Collected data

_ _ _ _ _

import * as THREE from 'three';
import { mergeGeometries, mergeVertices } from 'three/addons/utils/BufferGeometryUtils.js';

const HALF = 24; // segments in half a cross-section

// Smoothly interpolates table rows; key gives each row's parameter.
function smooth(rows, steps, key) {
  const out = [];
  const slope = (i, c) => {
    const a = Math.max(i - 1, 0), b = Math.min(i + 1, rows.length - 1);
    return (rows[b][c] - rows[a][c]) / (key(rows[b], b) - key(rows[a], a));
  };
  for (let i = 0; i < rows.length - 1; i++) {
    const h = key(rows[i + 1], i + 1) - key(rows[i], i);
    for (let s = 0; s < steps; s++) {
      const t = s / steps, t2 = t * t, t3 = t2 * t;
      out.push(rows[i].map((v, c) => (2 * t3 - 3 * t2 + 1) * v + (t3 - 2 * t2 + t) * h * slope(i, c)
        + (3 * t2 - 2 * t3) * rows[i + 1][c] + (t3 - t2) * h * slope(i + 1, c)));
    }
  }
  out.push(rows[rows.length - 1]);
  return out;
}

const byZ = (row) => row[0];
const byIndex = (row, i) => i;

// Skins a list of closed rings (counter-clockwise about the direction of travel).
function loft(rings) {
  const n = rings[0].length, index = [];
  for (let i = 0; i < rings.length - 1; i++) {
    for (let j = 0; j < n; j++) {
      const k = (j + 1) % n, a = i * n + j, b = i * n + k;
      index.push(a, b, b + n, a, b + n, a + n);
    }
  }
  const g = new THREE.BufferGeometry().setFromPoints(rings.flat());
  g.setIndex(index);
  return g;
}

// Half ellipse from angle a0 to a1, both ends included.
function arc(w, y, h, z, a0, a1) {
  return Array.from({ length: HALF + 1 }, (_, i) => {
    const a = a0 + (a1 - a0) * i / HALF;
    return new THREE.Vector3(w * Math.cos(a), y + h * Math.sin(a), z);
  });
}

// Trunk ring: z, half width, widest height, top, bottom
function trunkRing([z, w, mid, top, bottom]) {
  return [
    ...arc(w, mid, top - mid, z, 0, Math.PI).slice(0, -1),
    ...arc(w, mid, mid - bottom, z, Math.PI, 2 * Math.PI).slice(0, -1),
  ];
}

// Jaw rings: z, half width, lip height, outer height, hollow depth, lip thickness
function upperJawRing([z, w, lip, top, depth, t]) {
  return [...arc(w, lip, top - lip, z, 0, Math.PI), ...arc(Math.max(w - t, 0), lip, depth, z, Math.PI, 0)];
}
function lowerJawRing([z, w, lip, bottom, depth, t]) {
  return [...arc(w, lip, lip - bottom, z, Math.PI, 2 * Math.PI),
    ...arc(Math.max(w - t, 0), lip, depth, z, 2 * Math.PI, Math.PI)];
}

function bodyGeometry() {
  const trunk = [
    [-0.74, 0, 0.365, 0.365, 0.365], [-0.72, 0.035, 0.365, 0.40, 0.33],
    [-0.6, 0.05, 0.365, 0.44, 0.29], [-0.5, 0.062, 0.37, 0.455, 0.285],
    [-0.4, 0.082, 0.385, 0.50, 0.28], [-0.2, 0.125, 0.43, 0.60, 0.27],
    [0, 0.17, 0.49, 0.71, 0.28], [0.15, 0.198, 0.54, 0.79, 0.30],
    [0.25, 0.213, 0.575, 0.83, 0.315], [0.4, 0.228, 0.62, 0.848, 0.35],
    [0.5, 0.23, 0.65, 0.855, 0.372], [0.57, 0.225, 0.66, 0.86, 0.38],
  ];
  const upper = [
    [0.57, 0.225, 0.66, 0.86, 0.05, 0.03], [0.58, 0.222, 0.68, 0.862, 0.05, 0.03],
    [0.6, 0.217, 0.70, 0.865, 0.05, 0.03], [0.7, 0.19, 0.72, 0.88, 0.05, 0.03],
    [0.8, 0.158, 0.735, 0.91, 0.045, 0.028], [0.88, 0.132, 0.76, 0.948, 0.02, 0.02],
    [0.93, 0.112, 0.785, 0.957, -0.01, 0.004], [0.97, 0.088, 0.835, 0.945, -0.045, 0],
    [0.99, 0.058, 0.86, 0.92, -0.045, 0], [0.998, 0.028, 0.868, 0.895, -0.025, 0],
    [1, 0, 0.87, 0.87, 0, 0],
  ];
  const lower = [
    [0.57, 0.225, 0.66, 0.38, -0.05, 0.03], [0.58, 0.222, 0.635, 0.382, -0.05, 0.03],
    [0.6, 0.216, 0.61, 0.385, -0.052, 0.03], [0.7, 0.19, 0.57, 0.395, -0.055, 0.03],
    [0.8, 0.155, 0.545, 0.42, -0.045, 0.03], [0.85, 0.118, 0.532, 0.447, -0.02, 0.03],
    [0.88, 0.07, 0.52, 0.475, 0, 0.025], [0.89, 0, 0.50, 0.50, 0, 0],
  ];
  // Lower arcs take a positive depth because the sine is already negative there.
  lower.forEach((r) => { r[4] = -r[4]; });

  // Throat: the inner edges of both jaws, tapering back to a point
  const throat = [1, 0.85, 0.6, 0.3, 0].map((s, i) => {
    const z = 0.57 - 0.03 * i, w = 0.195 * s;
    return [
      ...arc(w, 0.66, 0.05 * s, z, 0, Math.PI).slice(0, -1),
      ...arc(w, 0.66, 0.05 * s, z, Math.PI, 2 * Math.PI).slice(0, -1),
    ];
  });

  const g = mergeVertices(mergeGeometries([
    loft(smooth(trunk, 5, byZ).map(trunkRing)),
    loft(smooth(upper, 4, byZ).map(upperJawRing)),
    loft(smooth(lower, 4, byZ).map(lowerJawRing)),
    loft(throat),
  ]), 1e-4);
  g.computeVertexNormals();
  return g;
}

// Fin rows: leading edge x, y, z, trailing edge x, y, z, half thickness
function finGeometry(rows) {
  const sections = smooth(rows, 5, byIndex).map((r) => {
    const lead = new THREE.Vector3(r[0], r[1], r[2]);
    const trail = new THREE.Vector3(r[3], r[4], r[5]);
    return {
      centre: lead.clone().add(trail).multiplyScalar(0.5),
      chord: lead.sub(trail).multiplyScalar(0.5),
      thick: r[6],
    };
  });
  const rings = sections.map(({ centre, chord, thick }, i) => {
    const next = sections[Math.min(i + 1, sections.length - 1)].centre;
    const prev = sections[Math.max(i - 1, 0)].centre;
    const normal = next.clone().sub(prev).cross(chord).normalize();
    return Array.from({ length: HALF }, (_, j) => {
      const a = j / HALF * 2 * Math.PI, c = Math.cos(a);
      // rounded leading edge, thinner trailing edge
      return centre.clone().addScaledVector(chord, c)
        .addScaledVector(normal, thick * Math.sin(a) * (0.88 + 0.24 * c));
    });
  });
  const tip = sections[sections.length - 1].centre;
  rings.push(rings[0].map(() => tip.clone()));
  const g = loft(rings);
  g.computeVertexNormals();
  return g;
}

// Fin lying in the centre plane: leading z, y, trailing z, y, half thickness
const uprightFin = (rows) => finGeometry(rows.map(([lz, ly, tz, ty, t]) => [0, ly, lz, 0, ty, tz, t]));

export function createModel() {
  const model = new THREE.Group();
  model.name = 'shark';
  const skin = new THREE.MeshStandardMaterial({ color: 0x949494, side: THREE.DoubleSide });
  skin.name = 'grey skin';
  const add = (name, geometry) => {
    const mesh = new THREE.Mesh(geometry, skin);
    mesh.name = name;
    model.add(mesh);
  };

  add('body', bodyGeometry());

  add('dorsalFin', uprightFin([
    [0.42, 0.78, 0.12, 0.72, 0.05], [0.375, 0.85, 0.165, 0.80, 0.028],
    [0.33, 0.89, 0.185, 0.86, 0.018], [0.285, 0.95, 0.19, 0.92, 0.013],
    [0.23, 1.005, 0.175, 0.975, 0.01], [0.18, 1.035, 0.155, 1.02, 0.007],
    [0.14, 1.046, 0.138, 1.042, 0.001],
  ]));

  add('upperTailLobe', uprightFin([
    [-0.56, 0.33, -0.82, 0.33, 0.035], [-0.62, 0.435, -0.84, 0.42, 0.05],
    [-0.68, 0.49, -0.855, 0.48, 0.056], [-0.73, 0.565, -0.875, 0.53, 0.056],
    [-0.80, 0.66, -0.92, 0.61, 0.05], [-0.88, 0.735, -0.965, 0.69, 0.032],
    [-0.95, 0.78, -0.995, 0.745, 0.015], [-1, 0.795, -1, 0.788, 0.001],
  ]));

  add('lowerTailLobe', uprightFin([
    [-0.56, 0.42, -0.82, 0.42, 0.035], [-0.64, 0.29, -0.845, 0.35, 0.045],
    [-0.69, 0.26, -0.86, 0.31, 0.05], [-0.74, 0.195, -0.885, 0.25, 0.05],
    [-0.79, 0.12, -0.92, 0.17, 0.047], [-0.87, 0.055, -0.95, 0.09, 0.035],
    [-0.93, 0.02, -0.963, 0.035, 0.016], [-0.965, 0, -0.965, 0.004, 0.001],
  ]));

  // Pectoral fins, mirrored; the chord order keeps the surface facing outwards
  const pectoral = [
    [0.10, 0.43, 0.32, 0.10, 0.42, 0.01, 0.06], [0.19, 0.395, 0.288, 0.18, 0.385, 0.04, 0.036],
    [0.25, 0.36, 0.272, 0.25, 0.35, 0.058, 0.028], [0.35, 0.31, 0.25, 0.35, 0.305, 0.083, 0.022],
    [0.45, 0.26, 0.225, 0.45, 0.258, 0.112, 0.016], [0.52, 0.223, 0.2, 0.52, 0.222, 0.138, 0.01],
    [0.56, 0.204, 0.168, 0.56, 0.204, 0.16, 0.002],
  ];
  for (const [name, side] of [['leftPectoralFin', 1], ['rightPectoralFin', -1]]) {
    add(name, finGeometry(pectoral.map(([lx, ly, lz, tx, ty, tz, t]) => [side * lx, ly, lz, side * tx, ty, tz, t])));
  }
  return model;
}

_ _ _ _ _

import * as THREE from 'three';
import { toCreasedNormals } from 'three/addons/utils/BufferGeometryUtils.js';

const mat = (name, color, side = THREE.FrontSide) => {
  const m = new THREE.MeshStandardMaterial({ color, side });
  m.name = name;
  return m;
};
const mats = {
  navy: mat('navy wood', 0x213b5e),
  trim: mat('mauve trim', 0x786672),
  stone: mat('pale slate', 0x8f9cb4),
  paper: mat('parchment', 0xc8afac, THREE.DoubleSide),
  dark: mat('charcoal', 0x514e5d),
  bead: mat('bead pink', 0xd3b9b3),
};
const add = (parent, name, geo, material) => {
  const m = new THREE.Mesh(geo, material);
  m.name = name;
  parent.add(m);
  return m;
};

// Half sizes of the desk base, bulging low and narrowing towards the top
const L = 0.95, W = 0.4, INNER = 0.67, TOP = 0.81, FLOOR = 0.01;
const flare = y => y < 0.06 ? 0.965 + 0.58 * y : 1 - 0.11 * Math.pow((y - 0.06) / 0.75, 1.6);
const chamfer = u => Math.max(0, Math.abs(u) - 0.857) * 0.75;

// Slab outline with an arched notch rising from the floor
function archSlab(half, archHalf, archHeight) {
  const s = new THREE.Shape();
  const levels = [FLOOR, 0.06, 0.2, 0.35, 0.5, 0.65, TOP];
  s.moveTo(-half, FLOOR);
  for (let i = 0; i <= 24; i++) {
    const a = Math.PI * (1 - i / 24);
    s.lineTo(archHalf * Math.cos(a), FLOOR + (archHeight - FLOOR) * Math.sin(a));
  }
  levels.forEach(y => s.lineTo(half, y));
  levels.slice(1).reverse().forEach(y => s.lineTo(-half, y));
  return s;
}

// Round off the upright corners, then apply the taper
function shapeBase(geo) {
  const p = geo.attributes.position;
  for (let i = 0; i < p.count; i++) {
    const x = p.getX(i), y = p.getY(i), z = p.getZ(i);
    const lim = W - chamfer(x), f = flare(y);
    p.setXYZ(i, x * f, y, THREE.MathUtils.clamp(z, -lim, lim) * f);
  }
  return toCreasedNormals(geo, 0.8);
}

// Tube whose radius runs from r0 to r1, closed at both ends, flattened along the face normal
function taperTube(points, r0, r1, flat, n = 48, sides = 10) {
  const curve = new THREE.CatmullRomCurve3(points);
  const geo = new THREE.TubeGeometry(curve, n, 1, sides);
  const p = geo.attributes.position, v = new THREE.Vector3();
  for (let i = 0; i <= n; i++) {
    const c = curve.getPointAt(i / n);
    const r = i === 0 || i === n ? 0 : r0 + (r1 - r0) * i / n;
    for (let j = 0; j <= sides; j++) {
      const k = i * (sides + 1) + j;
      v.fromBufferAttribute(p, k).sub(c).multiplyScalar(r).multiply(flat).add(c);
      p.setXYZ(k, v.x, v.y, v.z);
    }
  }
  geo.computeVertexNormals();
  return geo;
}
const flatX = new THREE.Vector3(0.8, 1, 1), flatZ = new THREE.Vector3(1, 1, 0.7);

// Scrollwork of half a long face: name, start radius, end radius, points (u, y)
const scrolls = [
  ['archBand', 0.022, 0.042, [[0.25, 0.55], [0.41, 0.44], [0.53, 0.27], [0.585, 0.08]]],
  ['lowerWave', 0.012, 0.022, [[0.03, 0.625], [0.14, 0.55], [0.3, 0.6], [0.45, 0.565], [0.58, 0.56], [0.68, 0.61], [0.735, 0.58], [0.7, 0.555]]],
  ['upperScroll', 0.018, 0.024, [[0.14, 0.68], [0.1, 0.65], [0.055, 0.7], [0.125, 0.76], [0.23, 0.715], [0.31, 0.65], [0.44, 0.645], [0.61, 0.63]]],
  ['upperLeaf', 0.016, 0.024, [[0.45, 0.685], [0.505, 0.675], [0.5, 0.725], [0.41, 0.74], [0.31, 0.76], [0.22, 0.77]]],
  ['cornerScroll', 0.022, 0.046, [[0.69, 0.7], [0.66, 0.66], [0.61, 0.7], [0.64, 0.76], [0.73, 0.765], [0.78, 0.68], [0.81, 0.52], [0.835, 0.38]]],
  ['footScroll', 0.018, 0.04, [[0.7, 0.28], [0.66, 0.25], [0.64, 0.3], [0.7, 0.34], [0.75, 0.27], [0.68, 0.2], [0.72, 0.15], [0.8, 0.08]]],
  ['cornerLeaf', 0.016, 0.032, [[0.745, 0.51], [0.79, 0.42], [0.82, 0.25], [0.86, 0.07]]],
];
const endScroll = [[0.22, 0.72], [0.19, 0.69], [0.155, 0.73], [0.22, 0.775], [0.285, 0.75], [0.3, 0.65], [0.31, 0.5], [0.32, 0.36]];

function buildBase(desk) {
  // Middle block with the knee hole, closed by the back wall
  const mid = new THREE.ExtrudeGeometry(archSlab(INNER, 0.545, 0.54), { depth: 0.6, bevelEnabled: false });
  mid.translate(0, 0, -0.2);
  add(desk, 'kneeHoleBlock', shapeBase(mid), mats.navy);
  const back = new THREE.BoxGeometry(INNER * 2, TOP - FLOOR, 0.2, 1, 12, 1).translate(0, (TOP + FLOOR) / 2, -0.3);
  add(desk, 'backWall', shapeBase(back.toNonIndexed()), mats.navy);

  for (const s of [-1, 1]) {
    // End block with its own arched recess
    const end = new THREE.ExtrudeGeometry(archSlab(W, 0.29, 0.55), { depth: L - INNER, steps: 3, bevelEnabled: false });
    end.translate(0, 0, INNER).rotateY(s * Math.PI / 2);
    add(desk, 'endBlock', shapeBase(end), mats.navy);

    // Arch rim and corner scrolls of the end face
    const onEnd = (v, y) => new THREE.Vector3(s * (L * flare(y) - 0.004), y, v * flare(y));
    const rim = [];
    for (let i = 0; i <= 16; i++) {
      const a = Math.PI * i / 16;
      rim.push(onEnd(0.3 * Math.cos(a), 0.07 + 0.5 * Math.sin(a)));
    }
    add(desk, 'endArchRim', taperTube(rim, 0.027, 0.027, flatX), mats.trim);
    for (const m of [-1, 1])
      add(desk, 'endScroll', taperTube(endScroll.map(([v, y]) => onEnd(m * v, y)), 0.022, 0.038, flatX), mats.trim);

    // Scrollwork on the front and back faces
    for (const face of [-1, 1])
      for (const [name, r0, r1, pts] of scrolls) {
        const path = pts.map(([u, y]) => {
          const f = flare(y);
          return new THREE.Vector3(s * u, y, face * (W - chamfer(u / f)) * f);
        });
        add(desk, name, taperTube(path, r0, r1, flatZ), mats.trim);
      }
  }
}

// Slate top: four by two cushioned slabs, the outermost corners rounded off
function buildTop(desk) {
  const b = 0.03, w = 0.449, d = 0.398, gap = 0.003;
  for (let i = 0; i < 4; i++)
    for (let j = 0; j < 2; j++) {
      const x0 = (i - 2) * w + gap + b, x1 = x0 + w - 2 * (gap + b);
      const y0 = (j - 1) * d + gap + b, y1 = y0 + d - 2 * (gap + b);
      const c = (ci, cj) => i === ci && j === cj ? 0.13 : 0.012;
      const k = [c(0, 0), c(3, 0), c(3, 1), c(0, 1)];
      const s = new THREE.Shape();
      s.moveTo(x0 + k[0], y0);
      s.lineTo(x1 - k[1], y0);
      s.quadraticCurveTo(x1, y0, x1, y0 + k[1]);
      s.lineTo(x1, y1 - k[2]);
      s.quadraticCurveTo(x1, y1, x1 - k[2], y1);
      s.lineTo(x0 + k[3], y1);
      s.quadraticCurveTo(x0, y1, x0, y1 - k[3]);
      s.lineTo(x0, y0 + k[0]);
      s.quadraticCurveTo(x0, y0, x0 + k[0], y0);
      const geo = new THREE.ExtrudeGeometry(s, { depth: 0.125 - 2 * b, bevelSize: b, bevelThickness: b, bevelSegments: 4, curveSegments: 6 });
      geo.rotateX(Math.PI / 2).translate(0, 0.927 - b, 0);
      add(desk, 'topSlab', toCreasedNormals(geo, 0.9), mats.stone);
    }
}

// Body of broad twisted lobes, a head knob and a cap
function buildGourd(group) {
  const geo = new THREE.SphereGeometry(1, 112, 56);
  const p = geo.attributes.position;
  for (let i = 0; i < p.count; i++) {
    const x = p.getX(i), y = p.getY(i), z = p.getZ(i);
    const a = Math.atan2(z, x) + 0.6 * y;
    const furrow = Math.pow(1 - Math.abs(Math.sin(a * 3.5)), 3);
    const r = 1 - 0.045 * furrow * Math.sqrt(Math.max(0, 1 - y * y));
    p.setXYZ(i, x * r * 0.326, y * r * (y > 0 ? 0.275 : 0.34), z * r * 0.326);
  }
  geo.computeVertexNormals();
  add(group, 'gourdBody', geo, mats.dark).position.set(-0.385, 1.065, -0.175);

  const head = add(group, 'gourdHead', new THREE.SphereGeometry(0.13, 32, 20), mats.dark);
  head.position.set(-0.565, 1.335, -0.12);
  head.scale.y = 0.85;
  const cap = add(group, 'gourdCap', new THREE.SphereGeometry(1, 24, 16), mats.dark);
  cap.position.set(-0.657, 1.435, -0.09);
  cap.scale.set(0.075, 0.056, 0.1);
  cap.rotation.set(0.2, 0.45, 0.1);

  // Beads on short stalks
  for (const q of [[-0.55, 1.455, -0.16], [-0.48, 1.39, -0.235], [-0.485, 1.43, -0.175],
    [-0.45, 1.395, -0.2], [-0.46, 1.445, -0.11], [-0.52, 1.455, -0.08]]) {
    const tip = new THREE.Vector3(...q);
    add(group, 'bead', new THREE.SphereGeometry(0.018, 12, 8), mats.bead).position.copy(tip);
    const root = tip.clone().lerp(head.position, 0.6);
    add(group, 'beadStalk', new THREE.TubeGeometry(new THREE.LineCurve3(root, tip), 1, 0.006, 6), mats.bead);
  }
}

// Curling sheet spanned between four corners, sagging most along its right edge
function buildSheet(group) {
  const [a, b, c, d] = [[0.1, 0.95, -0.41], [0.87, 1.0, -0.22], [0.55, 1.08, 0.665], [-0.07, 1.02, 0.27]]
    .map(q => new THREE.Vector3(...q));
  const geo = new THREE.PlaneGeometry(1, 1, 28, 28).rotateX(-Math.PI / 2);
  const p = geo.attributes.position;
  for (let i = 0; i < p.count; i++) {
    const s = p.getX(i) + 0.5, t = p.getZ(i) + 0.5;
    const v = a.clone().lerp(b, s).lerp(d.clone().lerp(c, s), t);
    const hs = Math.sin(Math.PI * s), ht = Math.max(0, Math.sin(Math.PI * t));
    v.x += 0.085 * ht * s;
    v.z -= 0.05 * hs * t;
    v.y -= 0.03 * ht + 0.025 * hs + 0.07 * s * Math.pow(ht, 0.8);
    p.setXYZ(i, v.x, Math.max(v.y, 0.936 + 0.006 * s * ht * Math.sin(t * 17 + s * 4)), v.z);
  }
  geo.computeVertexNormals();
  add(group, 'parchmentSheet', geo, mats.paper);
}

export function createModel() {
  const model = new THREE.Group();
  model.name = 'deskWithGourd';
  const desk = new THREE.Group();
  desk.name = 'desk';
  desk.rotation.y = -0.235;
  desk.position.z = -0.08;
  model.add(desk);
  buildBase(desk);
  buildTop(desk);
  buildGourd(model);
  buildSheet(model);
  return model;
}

_ _ _ _ _

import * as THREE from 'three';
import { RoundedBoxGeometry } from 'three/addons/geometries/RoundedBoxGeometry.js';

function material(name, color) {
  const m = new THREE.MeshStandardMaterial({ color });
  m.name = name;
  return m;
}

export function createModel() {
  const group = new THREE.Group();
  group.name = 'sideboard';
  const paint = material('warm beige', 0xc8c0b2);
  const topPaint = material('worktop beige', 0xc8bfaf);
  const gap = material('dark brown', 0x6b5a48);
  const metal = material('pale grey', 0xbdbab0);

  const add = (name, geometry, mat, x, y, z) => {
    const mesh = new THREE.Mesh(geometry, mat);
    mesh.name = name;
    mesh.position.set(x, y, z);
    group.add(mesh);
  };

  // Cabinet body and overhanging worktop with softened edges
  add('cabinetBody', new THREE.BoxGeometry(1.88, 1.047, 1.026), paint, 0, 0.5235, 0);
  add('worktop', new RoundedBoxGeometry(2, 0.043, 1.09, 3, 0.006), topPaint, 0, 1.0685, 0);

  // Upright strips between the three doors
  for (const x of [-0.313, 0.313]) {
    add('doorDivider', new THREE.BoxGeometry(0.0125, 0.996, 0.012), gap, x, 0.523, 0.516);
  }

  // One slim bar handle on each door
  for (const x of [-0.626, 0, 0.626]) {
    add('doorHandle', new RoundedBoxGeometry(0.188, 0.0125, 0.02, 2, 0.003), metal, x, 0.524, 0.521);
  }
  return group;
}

_ _ _ _ _

Every line above that holds the word "setXYZ" needs to be copied.

## Finished task
    p.setXYZ(i, x * f, y, THREE.MathUtils.clamp(z, -lim, lim) * f);
      p.setXYZ(k, v.x, v.y, v.z);
    p.setXYZ(i, x * r * 0.326, y * r * (y > 0 ? 0.275 : 0.34), z * r * 0.326);
    p.setXYZ(i, v.x, Math.max(v.y, 0.936 + 0.006 * s * ht * Math.sin(t * 17 + s * 4)), v.z);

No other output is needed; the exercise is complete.